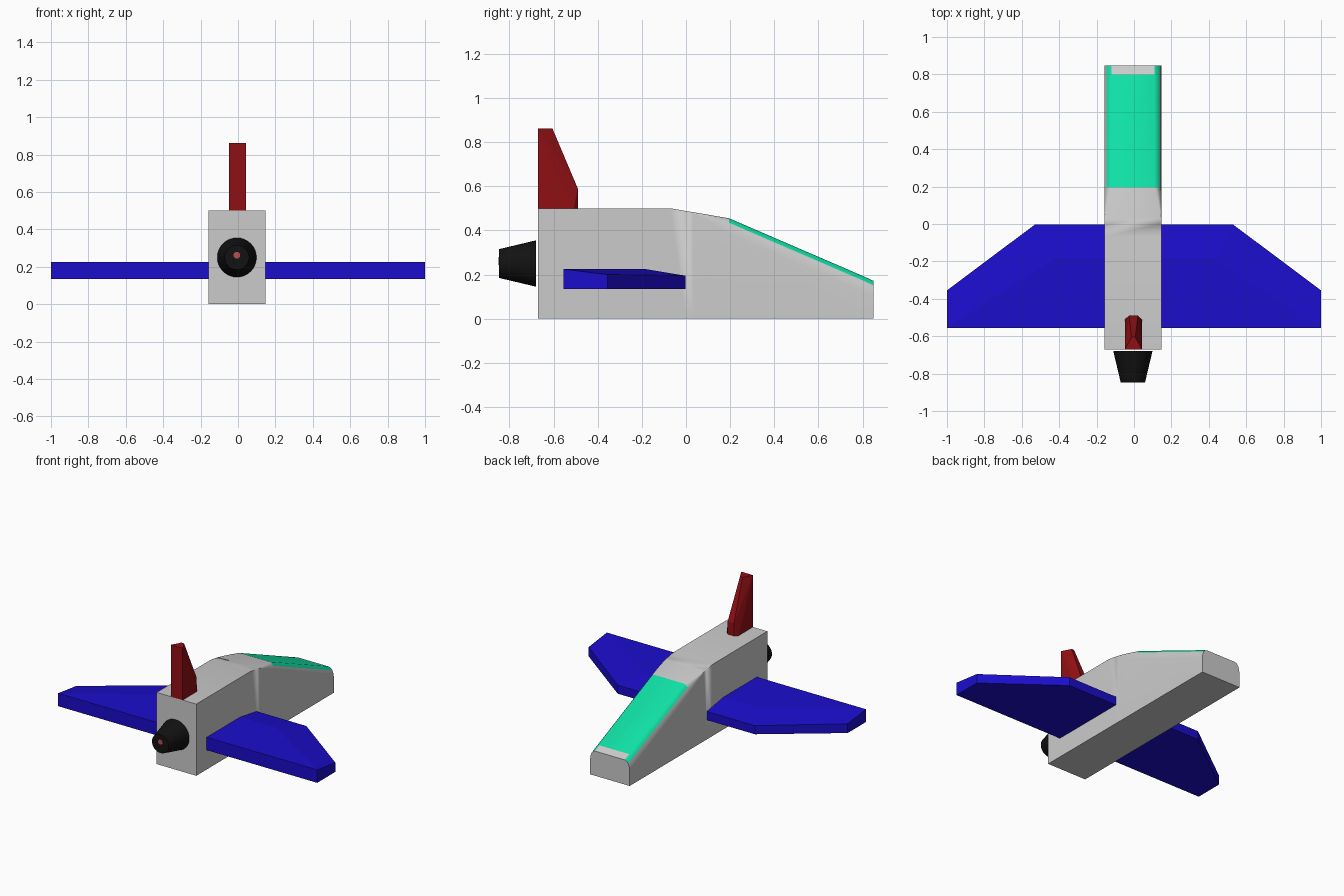
import bpy, bmesh
from math import sin, cos, pi

if "Cube" in bpy.data.objects:
    bpy.data.objects.remove(bpy.data.objects["Cube"])

CX = -0.006   # fuselage centre line


def material(name, rgb):
    m = bpy.data.materials.new(name)
    m.diffuse_color = (*rgb, 1)
    m.use_nodes = True
    m.node_tree.nodes["Principled BSDF"].inputs["Base Color"].default_value = m.diffuse_color
    return m


def finish(name, bm, mat=None):
    bmesh.ops.remove_doubles(bm, verts=bm.verts, dist=1e-5)
    me = bpy.data.meshes.new(name)
    bm.to_mesh(me)
    bm.free()
    ob = bpy.data.objects.new(name, me)
    bpy.context.collection.objects.link(ob)
    if mat:
        me.materials.append(mat)
    return ob


def smooth(ob):
    bpy.ops.object.select_all(action='DESELECT')
    ob.select_set(True)
    bpy.context.view_layer.objects.active = ob
    bpy.ops.object.shade_smooth_by_angle(angle=0.6)


def hull(name, half, mat, cx=0):
    """Convex part from the points of its +x half, mirrored."""
    bm = bmesh.new()
    for x, y, z in half:
        for s in (1, -1):
            bm.verts.new((cx + s * x, y, z))
    bmesh.ops.convex_hull(bm, input=bm.verts)
    bmesh.ops.dissolve_limit(bm, angle_limit=0.01, verts=bm.verts, edges=bm.edges)
    bmesh.ops.recalc_face_normals(bm, faces=bm.faces)
    return finish(name, bm, mat)


blue = material("wing_blue", (0.011, 0.004, 0.6))
red = material("fin_red", (0.28, 0.005, 0.007))
green = material("canopy_green", (0.005, 0.75, 0.38))
black = material("engine_black", (0.006, 0.006, 0.006))
glow = material("glow_red", (0.5, 0.08, 0.08))

# Fuselage cross-section: box with elliptical rounding of the top corners
W, BX, BZ, N = 0.153, 0.038, 0.07, 4


def section(y, zt, f):
    arc = [(-W + f * BX * (1 - cos(a)), zt - f * BZ * (1 - sin(a)))
           for a in (i * pi / 2 / N for i in range(N + 1))]
    pts = [(-W, 0)] + arc + [(-x, z) for x, z in reversed(arc)] + [(W, 0)]
    return [(CX + x, y, z) for x, z in pts]


# Stations: y, roof height, amount of rounding
stations = [(-0.67, 0.5, 0), (-0.07, 0.5, 0), (0.0, 0.488, 0)]
for i in range(1, 7):
    t = i / 6
    stations.append((0.195 * t, 0.488 - 0.033 * t, t ** 1.5))
stations += [(0.80, 0.194, 1), (0.848, 0.172, 1)]
rings = [section(*s) for s in stations]


def loft(name, is_canopy, mat=None):
    bm = bmesh.new()
    last = len(rings) - 2
    vs = [[bm.verts.new(p) for p in r] for r in rings]
    n = len(rings[0])
    for j in range(last + 1):
        for k in range(n):
            glass = (j == last - 1 and 3 <= k <= 7) or (j == last and k in (3, 4, 6, 7))
            if glass == is_canopy:
                k2 = (k + 1) % n
                bm.faces.new((vs[j][k], vs[j + 1][k], vs[j + 1][k2], vs[j][k2]))
    if not is_canopy:
        bm.faces.new(vs[0])
        bm.faces.new(vs[-1][::-1])
    bmesh.ops.dissolve_degenerate(bm, dist=1e-5, edges=bm.edges)
    bmesh.ops.delete(bm, geom=[v for v in bm.verts if not v.link_faces], context='VERTS')
    ob = finish(name, bm, mat)
    smooth(ob)
    return ob


loft("fuselage", False)
loft("canopy", True, green)

# Wing: flat underside, top sloping down to the leading edges
hull("wing", [(1, -0.555, 0.135), (1, -0.355, 0.135), (0.53, -0.003, 0.135),
              (1, -0.555, 0.225), (1, -0.355, 0.2), (0.53, -0.003, 0.195),
              (0.43, -0.185, 0.225)], blue)

# Tail fin: tapers forward and upward
hull("tail_fin", [(0.045, -0.67, 0.495), (0.045, -0.51, 0.495), (0.024, -0.49, 0.495),
                  (0.024, -0.49, 0.59), (0.045, -0.67, 0.862), (0.01, -0.605, 0.862)],
     red, -0.003)

# Engine nozzle with a small glow at its centre
bpy.ops.mesh.primitive_cone_add(vertices=32, radius1=0.065, radius2=0.105, depth=0.168,
                                location=(CX, -0.763, 0.25), rotation=(-pi / 2, 0, 0))
nozzle = bpy.context.object
nozzle.name = "engine_nozzle"
nozzle.data.materials.append(black)
smooth(nozzle)
bpy.ops.mesh.primitive_cylinder_add(vertices=16, radius=0.018, depth=0.01,
                                    location=(CX, -0.843, 0.262), rotation=(pi / 2, 0, 0))
dot = bpy.context.object
dot.name = "engine_glow"
dot.data.materials.append(glow)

- [PROMPT] Leave the pictures aside and output each entry exactly as it stands.

- [THE ANSWER]
import bpy, bmesh
from math import sin, cos, pi

if "Cube" in bpy.data.objects:
    bpy.data.objects.remove(bpy.data.objects["Cube"])

CX = -0.006   # fuselage centre line


def material(name, rgb):
    m = bpy.data.materials.new(name)
    m.diffuse_color = (*rgb, 1)
    m.use_nodes = True
    m.node_tree.nodes["Principled BSDF"].inputs["Base Color"].default_value = m.diffuse_color
    return m


def finish(name, bm, mat=None):
    bmesh.ops.remove_doubles(bm, verts=bm.verts, dist=1e-5)
    me = bpy.data.meshes.new(name)
    bm.to_mesh(me)
    bm.free()
    ob = bpy.data.objects.new(name, me)
    bpy.context.collection.objects.link(ob)
    if mat:
        me.materials.append(mat)
    return ob


def smooth(ob):
    bpy.ops.object.select_all(action='DESELECT')
    ob.select_set(True)
    bpy.context.view_layer.objects.active = ob
    bpy.ops.object.shade_smooth_by_angle(angle=0.6)


def hull(name, half, mat, cx=0):
    """Convex part from the points of its +x half, mirrored."""
    bm = bmesh.new()
    for x, y, z in half:
        for s in (1, -1):
            bm.verts.new((cx + s * x, y, z))
    bmesh.ops.convex_hull(bm, input=bm.verts)
    bmesh.ops.dissolve_limit(bm, angle_limit=0.01, verts=bm.verts, edges=bm.edges)
    bmesh.ops.recalc_face_normals(bm, faces=bm.faces)
    return finish(name, bm, mat)


blue = material("wing_blue", (0.011, 0.004, 0.6))
red = material("fin_red", (0.28, 0.005, 0.007))
green = material("canopy_green", (0.005, 0.75, 0.38))
black = material("engine_black", (0.006, 0.006, 0.006))
glow = material("glow_red", (0.5, 0.08, 0.08))

# Fuselage cross-section: box with elliptical rounding of the top corners
W, BX, BZ, N = 0.153, 0.038, 0.07, 4


def section(y, zt, f):
    arc = [(-W + f * BX * (1 - cos(a)), zt - f * BZ * (1 - sin(a)))
           for a in (i * pi / 2 / N for i in range(N + 1))]
    pts = [(-W, 0)] + arc + [(-x, z) for x, z in reversed(arc)] + [(W, 0)]
    return [(CX + x, y, z) for x, z in pts]


# Stations: y, roof height, amount of rounding
stations = [(-0.67, 0.5, 0), (-0.07, 0.5, 0), (0.0, 0.488, 0)]
for i in range(1, 7):
    t = i / 6
    stations.append((0.195 * t, 0.488 - 0.033 * t, t ** 1.5))
stations += [(0.80, 0.194, 1), (0.848, 0.172, 1)]
rings = [section(*s) for s in stations]


def loft(name, is_canopy, mat=None):
    bm = bmesh.new()
    last = len(rings) - 2
    vs = [[bm.verts.new(p) for p in r] for r in rings]
    n = len(rings[0])
    for j in range(last + 1):
        for k in range(n):
            glass = (j == last - 1 and 3 <= k <= 7) or (j == last and k in (3, 4, 6, 7))
            if glass == is_canopy:
                k2 = (k + 1) % n
                bm.faces.new((vs[j][k], vs[j + 1][k], vs[j + 1][k2], vs[j][k2]))
    if not is_canopy:
        bm.faces.new(vs[0])
        bm.faces.new(vs[-1][::-1])
    bmesh.ops.dissolve_degenerate(bm, dist=1e-5, edges=bm.edges)
    bmesh.ops.delete(bm, geom=[v for v in bm.verts if not v.link_faces], context='VERTS')
    ob = finish(name, bm, mat)
    smooth(ob)
    return ob


loft("fuselage", False)
loft("canopy", True, green)

# Wing: flat underside, top sloping down to the leading edges
hull("wing", [(1, -0.555, 0.135), (1, -0.355, 0.135), (0.53, -0.003, 0.135),
              (1, -0.555, 0.225), (1, -0.355, 0.2), (0.53, -0.003, 0.195),
              (0.43, -0.185, 0.225)], blue)

# Tail fin: tapers forward and upward
hull("tail_fin", [(0.045, -0.67, 0.495), (0.045, -0.51, 0.495), (0.024, -0.49, 0.495),
                  (0.024, -0.49, 0.59), (0.045, -0.67, 0.862), (0.01, -0.605, 0.862)],
     red, -0.003)

# Engine nozzle with a small glow at its centre
bpy.ops.mesh.primitive_cone_add(vertices=32, radius1=0.065, radius2=0.105, depth=0.168,
                                location=(CX, -0.763, 0.25), rotation=(-pi / 2, 0, 0))
nozzle = bpy.context.object
nozzle.name = "engine_nozzle"
nozzle.data.materials.append(black)
smooth(nozzle)
bpy.ops.mesh.primitive_cylinder_add(vertices=16, radius=0.018, depth=0.01,
                                    location=(CX, -0.843, 0.262), rotation=(pi / 2, 0, 0))
dot = bpy.context.object
dot.name = "engine_glow"
dot.data.materials.append(glow)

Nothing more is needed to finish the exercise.